## Task goal
Find every line containing the string "Vector" in the data below, and report how many there are, with no other words.

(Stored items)
########

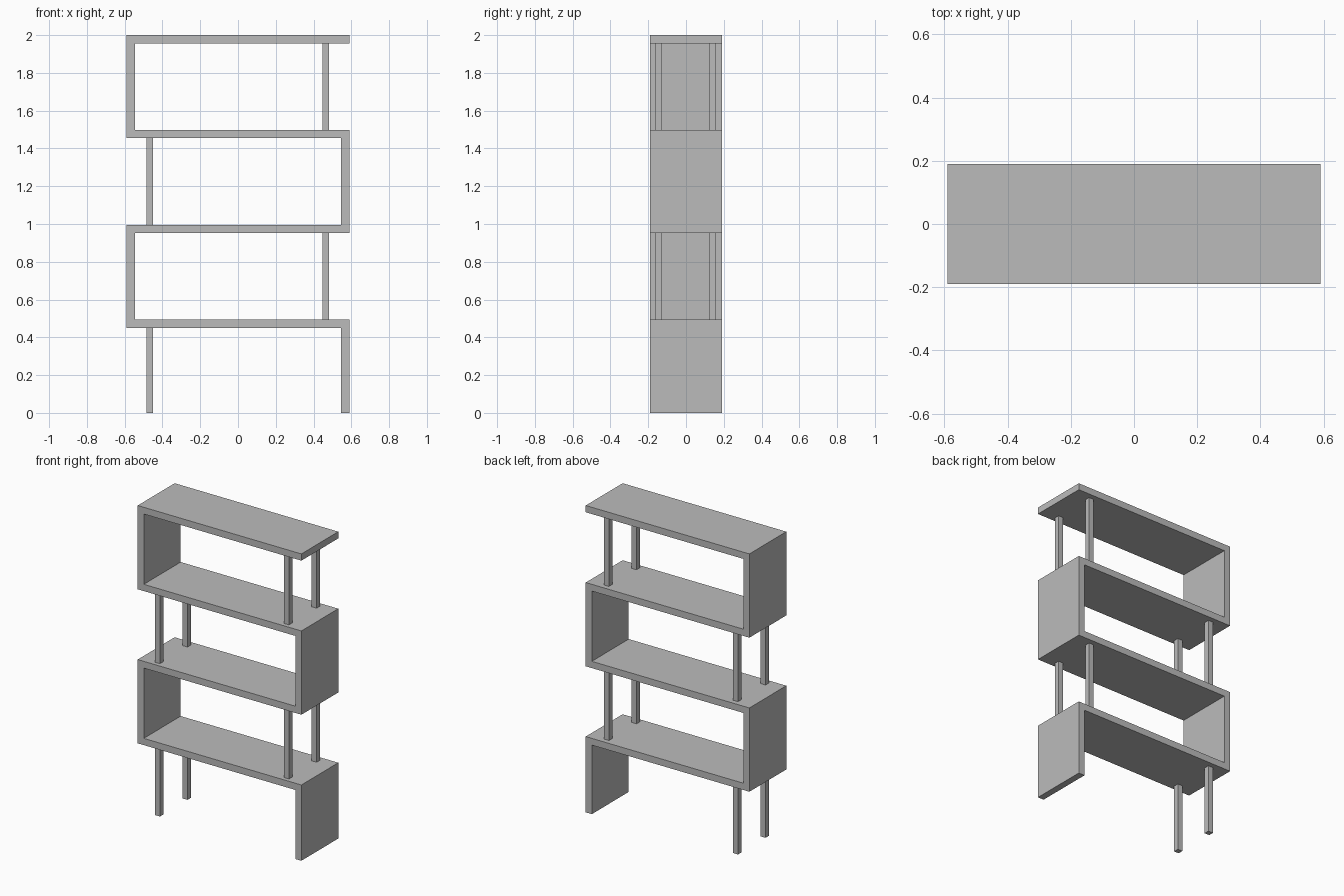
import bpy
import bmesh
from mathutils import Vector

cube = bpy.data.objects.get("Cube")
if cube:
    bpy.data.objects.remove(cube, do_unlink=True)

HALF_W, HALF_D = 0.59, 0.19
BOARD = 0.044
LEVELS = [2.0, 1.498, 0.996, 0.494]  # top of each shelf
POST = 0.035

grey = bpy.data.materials.new("plain grey")
grey.use_nodes = True
color = (0.5, 0.5, 0.5, 1)
grey.diffuse_color = color
grey.node_tree.nodes["Principled BSDF"].inputs["Base Color"].default_value = color


def add_object(name, bm):
    bmesh.ops.recalc_face_normals(bm, faces=bm.faces)
    mesh = bpy.data.meshes.new(name)
    bm.to_mesh(mesh)
    bm.free()
    mesh.materials.append(grey)
    obj = bpy.data.objects.new(name, mesh)
    bpy.context.collection.objects.link(obj)
    return obj


def ribbon_outline(path, thickness):
    """Offset a right-angled path to both sides with mitred corners."""
    steps = [(b - a).normalized() for a, b in zip(path, path[1:])]
    normals = [Vector((-d.y, d.x)) for d in steps]
    offsets = [normals[0]]
    offsets += [a + b for a, b in zip(normals, normals[1:])]
    offsets.append(normals[-1])
    half = thickness / 2
    left = [p + o * half for p, o in zip(path, offsets)]
    right = [p - o * half for p, o in zip(path, offsets)]
    return left + right[::-1]


# Zigzag frame: one folded board running from the top shelf to the floor
edge = HALF_W - BOARD / 2
path = [Vector((HALF_W, LEVELS[0] - BOARD / 2))]
side = -1
for i, top in enumerate(LEVELS):
    z = top - BOARD / 2
    if i:
        path.append(Vector((-side * edge, z)))
    path.append(Vector((side * edge, z)))
    side = -side
path.append(Vector((edge, 0)))

bm = bmesh.new()
verts = [bm.verts.new((p.x, -HALF_D, p.y)) for p in ribbon_outline(path, BOARD)]
face = bm.faces.new(verts)
extruded = bmesh.ops.extrude_face_region(bm, geom=[face])["geom"]
bmesh.ops.translate(bm, vec=(0, 2 * HALF_D, 0),
                    verts=[v for v in extruded if isinstance(v, bmesh.types.BMVert)])
add_object("zigzag_shelf_frame", bm)

# Square posts holding up the open end of each shelf
floors = LEVELS[1:] + [0]
for i, (top, floor) in enumerate(zip(LEVELS, floors)):
    x = 0.464 if i % 2 == 0 else -0.467
    z0, z1 = floor, top - BOARD
    for label, y in (("front", -0.145), ("back", 0.139)):
        bm = bmesh.new()
        bmesh.ops.create_cube(bm, size=1)
        bmesh.ops.scale(bm, vec=(POST, POST, z1 - z0), verts=bm.verts)
        bmesh.ops.translate(bm, vec=(x, y, (z0 + z1) / 2), verts=bm.verts)
        add_object(f"{label}_post_{i + 1}", bm)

########

## Expected answer
6